Greenhawt and colleagues authored a June 2021 review and meta-analysis evaluating risk of allergic reactions to COVID-19 vaccines. The current results are consistent with their findings "where the evidence had suggested these reactions were very rare – though still may occur – and without any clear evidence of a provoking allergen within the vaccine."

Have a Plan

For this reason, Blumenthal suggested all patients who experience an immediate and potentially allergic reaction to a first vaccine dose discuss a safe plan to receive the second dose with their doctor.

"While we still do not know the allergic component of mRNA vaccines, this study suggests that some patients may tolerate a second dose of the same mRNA vaccine after having an initial allergic reaction," Patel said.
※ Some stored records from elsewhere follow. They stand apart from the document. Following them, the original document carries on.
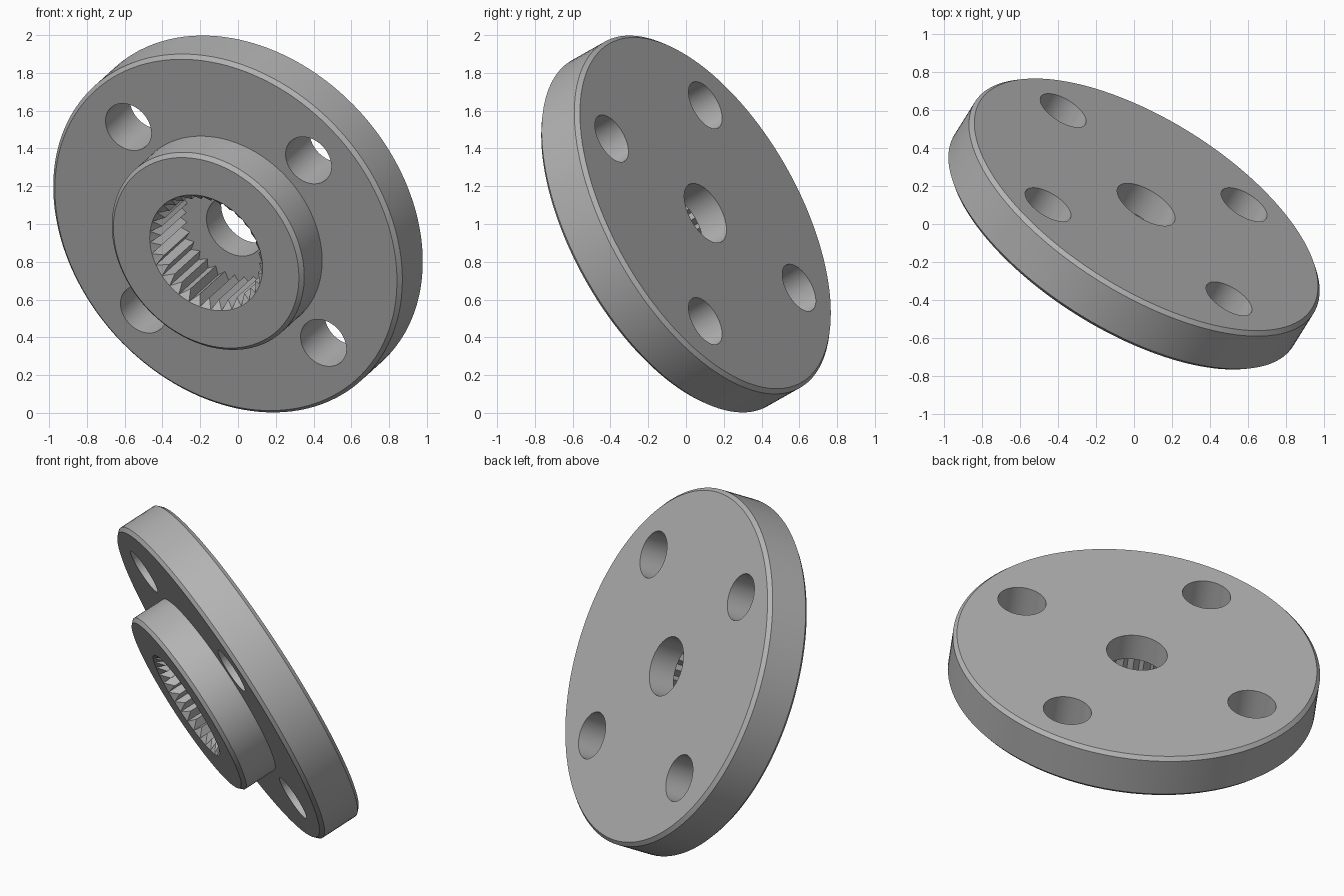
import bpy, bmesh
from math import pi, cos, sin, radians
from mathutils import Matrix, Vector

if "Cube" in bpy.data.objects:
    bpy.data.objects.remove(bpy.data.objects["Cube"])

# Tilted frame: the axis of the part points out of the flange's plain side
axis = Vector((0.478, 0.765, 0.432)).normalized()
u = Vector((-axis.z, 0, axis.x)).normalized()
v = axis.cross(u)
frame = Matrix.Translation((0, 0, 1)) @ Matrix((u, v, axis)).transposed().to_4x4()

FLANGE_R, HUB_R, BORE_R = 1.052, 0.58, 0.174
BOLT_R, BOLT_CIRCLE = 0.138, 0.77
BACK, SEAT, FACE, FLOOR = 0.134, -0.134, -0.353, -0.03
ROOT_R, TIP_R, TEETH = 0.34, 0.296, 32
CHAMFER = 0.021

steel = bpy.data.materials.new("grey steel")
steel.use_nodes = True
grey = (0.45, 0.45, 0.45, 1)
steel.diffuse_color = grey
steel.node_tree.nodes["Principled BSDF"].inputs["Base Color"].default_value = grey


def make_object(name, bm):
    bmesh.ops.recalc_face_normals(bm, faces=bm.faces)
    mesh = bpy.data.meshes.new(name)
    bm.to_mesh(mesh)
    bm.free()
    mesh.materials.append(steel)
    obj = bpy.data.objects.new(name, mesh)
    obj.matrix_world = frame
    bpy.context.collection.objects.link(obj)
    return obj


def loft(name, rings):
    """Solid through rings of points, capped at both ends."""
    bm = bmesh.new()
    loops = [[bm.verts.new(p) for p in ring] for ring in rings]
    for a, b in zip(loops, loops[1:]):
        for i in range(len(a)):
            j = (i + 1) % len(a)
            bm.faces.new((a[i], a[j], b[j], b[i]))
    bm.faces.new(loops[0])
    bm.faces.new(loops[-1])
    return make_object(name, bm)


def circle(r, z, cx=0, cy=0, n=128):
    return [(cx + r * cos(2 * pi * i / n), cy + r * sin(2 * pi * i / n), z) for i in range(n)]


def star(z):
    return [((ROOT_R, TIP_R)[i % 2] * cos(pi * i / TEETH),
             (ROOT_R, TIP_R)[i % 2] * sin(pi * i / TEETH), z) for i in range(2 * TEETH)]


# Flange and hub turned as one body with chamfered rims
profile = [(HUB_R - CHAMFER, FACE), (HUB_R, FACE + CHAMFER), (HUB_R, SEAT),
           (FLANGE_R - CHAMFER, SEAT), (FLANGE_R, SEAT + CHAMFER),
           (FLANGE_R, BACK - CHAMFER), (FLANGE_R - CHAMFER, BACK)]
body = loft("hub_flange", [circle(r, z) for r, z in profile])

# Cutters: through bore, toothed socket, its tapered mouth, bolt holes
depth = ROOT_R - TIP_R
margin = 0.02
cutters = [
    loft("bore_cutter", [circle(BORE_R, FACE - 0.1), circle(BORE_R, BACK + 0.1)]),
    loft("spline_cutter", [star(FACE - 0.1), star(FLOOR)]),
    loft("mouth_cutter", [circle(ROOT_R + margin, FACE - margin),
                          circle(TIP_R - margin, FACE + depth + margin)]),
]
for k in range(4):
    a = k * pi / 2
    x, y = BOLT_CIRCLE * cos(a), BOLT_CIRCLE * sin(a)
    cutters.append(loft("bolt_hole_cutter", [circle(BOLT_R, z, x, y, 64)
                                             for z in (SEAT - 0.1, BACK + 0.1)]))

bpy.context.view_layer.objects.active = body
for cutter in cutters:
    cutter.hide_render = True
    mod = body.modifiers.new("cut", "BOOLEAN")
    mod.operation = "DIFFERENCE"
    mod.solver = "EXACT"
    mod.object = cutter
    bpy.ops.object.modifier_apply(modifier=mod.name)
    bpy.data.objects.remove(cutter)

# Smooth round walls, crisp edges
bpy.ops.object.select_all(action="DESELECT")
body.select_set(True)
bpy.ops.object.shade_smooth_by_angle(angle=radians(25))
"This is important because in certain patients who had anaphylaxis with the first dose, current recommendations is not to receive a second dose of mRNA vaccine, but rather a non-mRNA vaccine such as [/Johnson&Johnson] as an alternative second dose," Patel said.

He cautioned that the efficacy of such mixed vaccine regimens has not been fully studied.

The CDC, for example, recommends against a second dose of the same mRNA vaccine following a severe initial allergic reaction, one strong enough to require epinephrine or hospitalization. Also, the agency suggests people who have an immediate but less severe allergic reaction should ask their doctor about switching to a non-mRNA vaccine for their second shot.

In addition to switching vaccine types, Blumenthal said getting dose two of an mRNA vaccine in a medical facility might be another option.

Blumenthal and colleagues noted that some initial reactions may not have been truly allergic.

"This is a subtle but very important point, which underscores multiple other aspects of how some have recommended to evaluate these reactions or persons felt to possibly be at risk for a reaction to this class of vaccine," Greenhawt said.

More Urgency With Delta Variant?

Complete two-dose vaccination "has become even more important with the Delta variant. We suspect there are many more people who did not get their second shot because of allergic symptoms," said study co-author Aleena Banerji, MD, clinical director of the Allergy and Clinical Immunology Unit at Mass General and an associate professor at Harvard Medical School.